Cynthia Corbett, Founder of the Young Masters Art Prize and Director of the The Cynthia Corbett Gallery writing on why she established the prize.
‘Take Caverner’s fox. There is something of the shadow in all its feature, as if they have been cast by other features somehow more solid and just out of reach, that wait somewhere in the distance for it to catch up. Its eye is fierce like that of a falcon, but also a child, that same clawed and implacable hunger’.
The Australian novelist, John Hughes, writing in response to the work of Beth Cavener.
‘But if Lee sees porcelain as powdery or hard, he clearly sees terracotta as a malleable substance for poking, tearing, cutting, pinching, scraping and folding – every one of which is an interactive experience shared by maker and material’.
Janet Koplos writing on the work of Lee Ufan at the Pace Gallery, New York.
‘It is a wish to feel and confront each other as equals with both our bodies, outside theunequal status and comfort zone of the studio, and see how each is formed by the other’.
Ester Beck: Matter is a Centre of Dreaming, the 8th Israeli Ceramics Biennale
He believes that by staying in a given place, you show your commitment to that place and you ultimately develop an audience for your art through an intimate connection to the community in which you work’.
David W Romtvedt writing on the work of Polseno and Hensley
‘The ceramic notgeld produced by Meissen and other German factories in the early 1920s held certain advantages over metal coinage, such as ease of cleaning and freedom from corrosion’.
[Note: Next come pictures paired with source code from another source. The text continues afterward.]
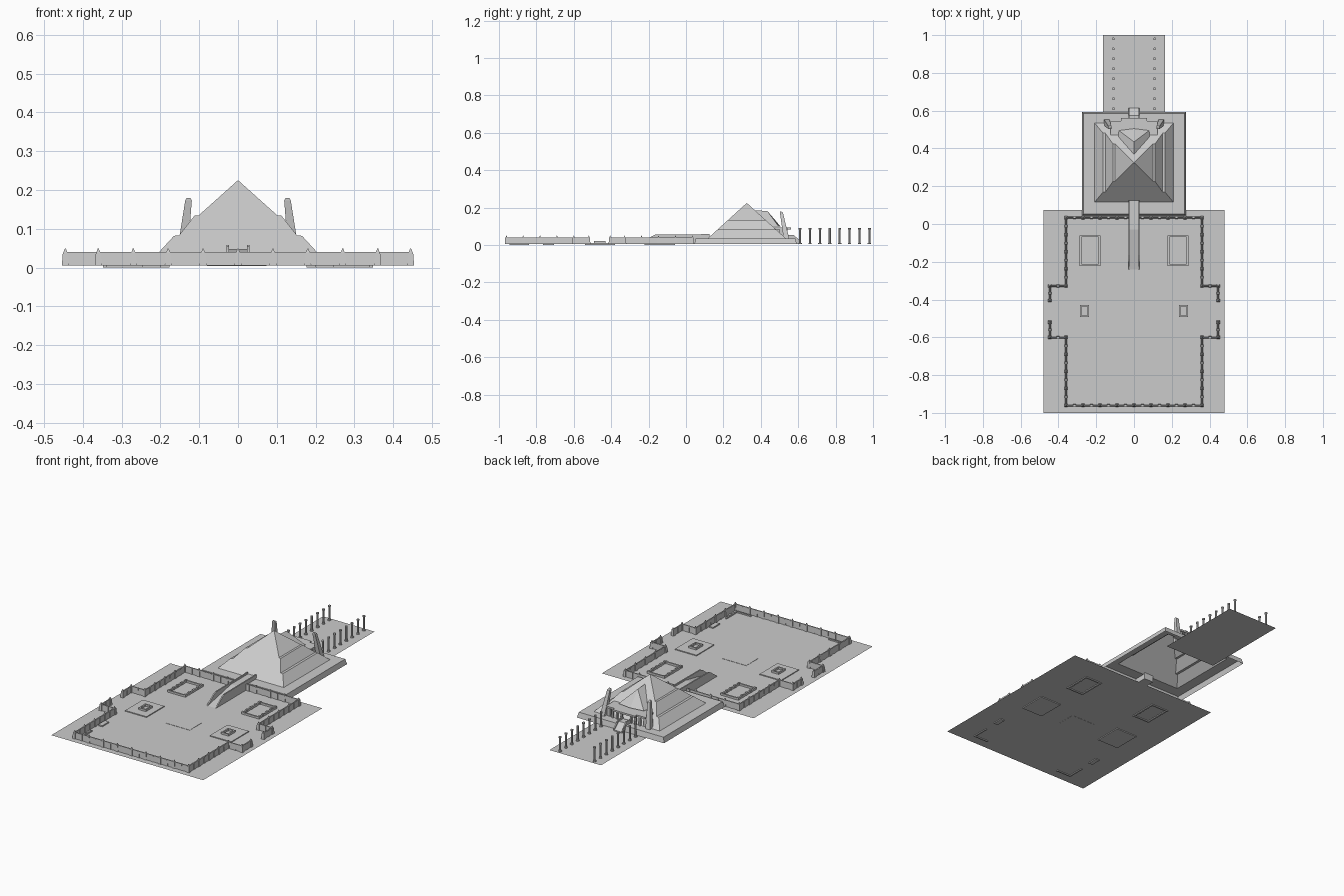
import bpy, bmesh, math
from mathutils import Vector

if "Cube" in bpy.data.objects:
    bpy.data.objects.remove(bpy.data.objects["Cube"])

G = 0.005  # ground level


def finish(name, bm):
    bmesh.ops.recalc_face_normals(bm, faces=bm.faces)
    me = bpy.data.meshes.new(name)
    bm.to_mesh(me)
    bm.free()
    ob = bpy.data.objects.new(name, me)
    bpy.context.collection.objects.link(ob)
    return ob


def loft(bm, rings, cap_bottom=False, cap_top=False):
    """rings: (x0, x1, y0, y1, z) rectangles joined in order"""
    vs = [[bm.verts.new(p) for p in ((a, c, z), (b, c, z), (b, d, z), (a, d, z))]
          for a, b, c, d, z in rings]
    for lo, hi in zip(vs, vs[1:]):
        for i in range(4):
            j = (i + 1) % 4
            bm.faces.new((lo[i], lo[j], hi[j], hi[i]))
    if cap_bottom:
        bm.faces.new(vs[0][::-1])
    if cap_top:
        bm.faces.new(vs[-1])


def box(bm, x0, x1, y0, y1, z0, z1, t=0.0):
    """box with optional taper t at the top"""
    loft(bm, [(x0, x1, y0, y1, z0), (x0 + t, x1 - t, y0 + t, y1 - t, z1)], True, True)


def mbox(bm, x0, x1, *r):
    box(bm, x0, x1, *r)
    box(bm, -x1, -x0, *r)


def frame(bm, x0, x1, y0, y1, z0, z1, w):
    for s in (1, -1):
        for a, b, c, d in ((x0, x1, y0, y0 + w), (x0, x1, y1 - w, y1),
                           (x0, x0 + w, y0 + w, y1 - w), (x1 - w, x1, y0 + w, y1 - w)):
            box(bm, min(a * s, b * s), max(a * s, b * s), c, d, z0, z1)


def prism(bm, pts, x0, x1):
    """extrude a (y, z) profile along x"""
    a = [bm.verts.new((x0, y, z)) for y, z in pts]
    b = [bm.verts.new((x1, y, z)) for y, z in pts]
    bm.faces.new(a)
    bm.faces.new(b[::-1])
    for i in range(len(pts)):
        j = (i + 1) % len(pts)
        bm.faces.new((a[i], b[i], b[j], a[j]))


# ground sheets
for name, w, y0, y1 in (("courtyard_ground", 0.48, -1.0, 0.075), ("avenue_ground", 0.163, 0.47, 1.0)):
    bm = bmesh.new()
    bm.faces.new([bm.verts.new(p) for p in ((-w, y0, G), (w, y0, G), (w, y1, G), (-w, y1, G))])
    finish(name, bm)

# courtyard wall with capped posts
wall, posts = bmesh.new(), bmesh.new()
half = [[(0, -0.96), (0.36, -0.96), (0.36, -0.60), (0.445, -0.60), (0.445, -0.52)],
        [(0.445, -0.405), (0.445, -0.328), (0.36, -0.328), (0.36, 0.034), (0, 0.034)]]
for s in (1, -1):
    for path in half:
        for (ax, ay), (bx, by) in zip(path, path[1:]):
            t = 0.005
            xs, ys = sorted((ax * s, bx * s)), sorted((ay, by))
            box(wall, xs[0] - t, xs[1] + t, ys[0] - t, ys[1] + t, G, 0.04, 0.002)
            length = abs(ax - bx) + abs(ay - by)
            n = max(1, round(length / 0.045))
            for i in range(n + 1):
                x, y = (ax + (bx - ax) * i / n) * s, ay + (by - ay) * i / n
                if abs(x) < 0.04 and y > 0:
                    continue
                r = 0.009 if i % 2 == 0 else 0.007
                loft(posts, [(x - r, x + r, y - r, y + r, G),
                             (x - r * .7, x + r * .7, y - r * .7, y + r * .7, 0.039)], False, True)
                if i % 2 == 0:
                    loft(posts, [(x - .005, x + .005, y - .005, y + .005, 0.039),
                                 (x - .001, x + .001, y - .001, y + .001, 0.05)], False, True)
finish("courtyard_wall", wall)
finish("wall_posts", posts)

# sunken basins
bm = bmesh.new()
frame(bm, 0.178, 0.288, -0.222, -0.06, 0.0, 0.016, 0.009)
for y in (-0.216, -0.178, -0.141, -0.104, -0.066):
    for x in (0.183, 0.283):
        mbox(bm, x - .006, x + .006, y - .006, y + .006, 0.0, 0.019)
finish("basins", bm)

# side pavilions
bm = bmesh.new()
mbox(bm, 0.2, 0.335, -0.54, -0.38, 0.0, 0.010)
frame(bm, 0.238, 0.285, -0.492, -0.43, 0.010, 0.021, 0.008)
finish("pavilions", bm)

# corner benches and centre paving
bm = bmesh.new()
mbox(bm, 0.245, 0.34, -0.943, -0.935, 0.0, 0.012)
mbox(bm, 0.332, 0.34, -0.935, -0.84, 0.0, 0.012)
mbox(bm, 0.322, 0.348, -0.765, -0.705, 0.0, 0.012)
finish("corner_benches", bm)
bm = bmesh.new()
box(bm, -0.08, 0.073, -0.54, -0.43, 0.004, 0.0065)
finish("centre_paving", bm)

# causeway with ramp and parapets
bm = bmesh.new()
prism(bm, [(-0.24, G), (0.125, G), (0.125, 0.048), (-0.03, 0.048)], -0.024, 0.024)
for s in (1, -1):
    prism(bm, [(-0.24, G), (0.125, G), (0.125, 0.058), (-0.165, 0.056), (-0.185, 0.046)],
          s * 0.023, s * 0.03)
finish("causeway", bm)

# hollow stepped pyramid on its terrace
bm = bmesh.new()
rings = [(-.275, .275, .045, .592, G), (-.268, .268, .052, .585, .035),
         (-.262, .262, .058, .579, .035)]


def ring(w, z):
    h = (0.225 - z) * 1.1
    return (-w, w, 0.325 - h, 0.325 + h, z)


rings += [ring(.208, .035), ring(.165, .082), ring(.152, .083), ring(.112, .134),
          ring(.101, .135), ring(.0005, .225)]
loft(bm, rings, False, True)
finish("pyramid", bm)

# gable over the entrance
bm = bmesh.new()
top = [bm.verts.new(p) for p in ((0, .37, .185), (0, .435, .182))]
for s in (1, -1):
    low = [bm.verts.new(p) for p in ((s * .085, .44, .10), (s * .08, .495, .10))]
    bm.faces.new((top[0], low[0], low[1], top[1]))
    mid = bm.verts.new((0, .505, .10))
    bm.faces.new((top[1], low[1], mid))
bmesh.ops.remove_doubles(bm, verts=bm.verts, dist=1e-5)
finish("entrance_gable", bm)

# porch: roof, back wall, columns, stair
bm = bmesh.new()
box(bm, -.125, .125, .47, .545, .084, .094)
box(bm, -.07, .07, .545, .562, .084, .094)
box(bm, -.115, .115, .47, .50, .035, .084)
mbox(bm, .105, .125, .50, .535, .035, .084)
for x in (.03, .058, .086):
    mbox(bm, x - .005, x + .005, .533, .543, .035, .084)
finish("porch", bm)
bm = bmesh.new()
prism(bm, [(.535, G), (.615, G), (.615, .01), (.575, .045), (.535, .045)], -.022, .022)
for s in (1, -1):
    prism(bm, [(.535, G), (.615, G), (.615, .018), (.575, .055), (.535, .055)], s * .022, s * .028)
finish("back_stair", bm)

# leaning pylons
bm = bmesh.new()
for s in (1, -1):
    a, b = sorted((s * .130, s * .158))
    c, d = sorted((s * .119, s * .136))
    loft(bm, [(a, b, .522, .552, .035), (c, d, .502, .518, .173),
              (min(c, d) + .004, max(c, d) - .004, .502, .508, .18)], True, True)
finish("pylons", bm)

# avenue columns
bm = bmesh.new()
for i in range(8):
    y = 0.61 + i * 0.0529
    for s in (1, -1):
        for r, z0, z1 in ((.009, G, .011), (.0055, .011, .082), (.0075, .082, .09)):
            res = bmesh.ops.create_cone(bm, cap_ends=True, segments=8, radius1=r, radius2=r, depth=z1 - z0)
            bmesh.ops.translate(bm, verts=res["verts"], vec=Vector((s * .109, y, (z0 + z1) / 2)))
finish("avenue_columns", bm)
Richard E. Brown writing on Meissen Notgeld: Ceramic Currency in a Time of Economic Catastrophe
‘Decapitated, flayed, pierced, crushed, hung, disembowelled, trampled, and collapsed – such are the torments Laurent Craste visits upon his works’.
Pascale Beaudet writing on the the work of Laurent Craste: Disjunctions
… and much much more. 160 pages of critical, creative and technical writing on contemporary ceramic art from around the world.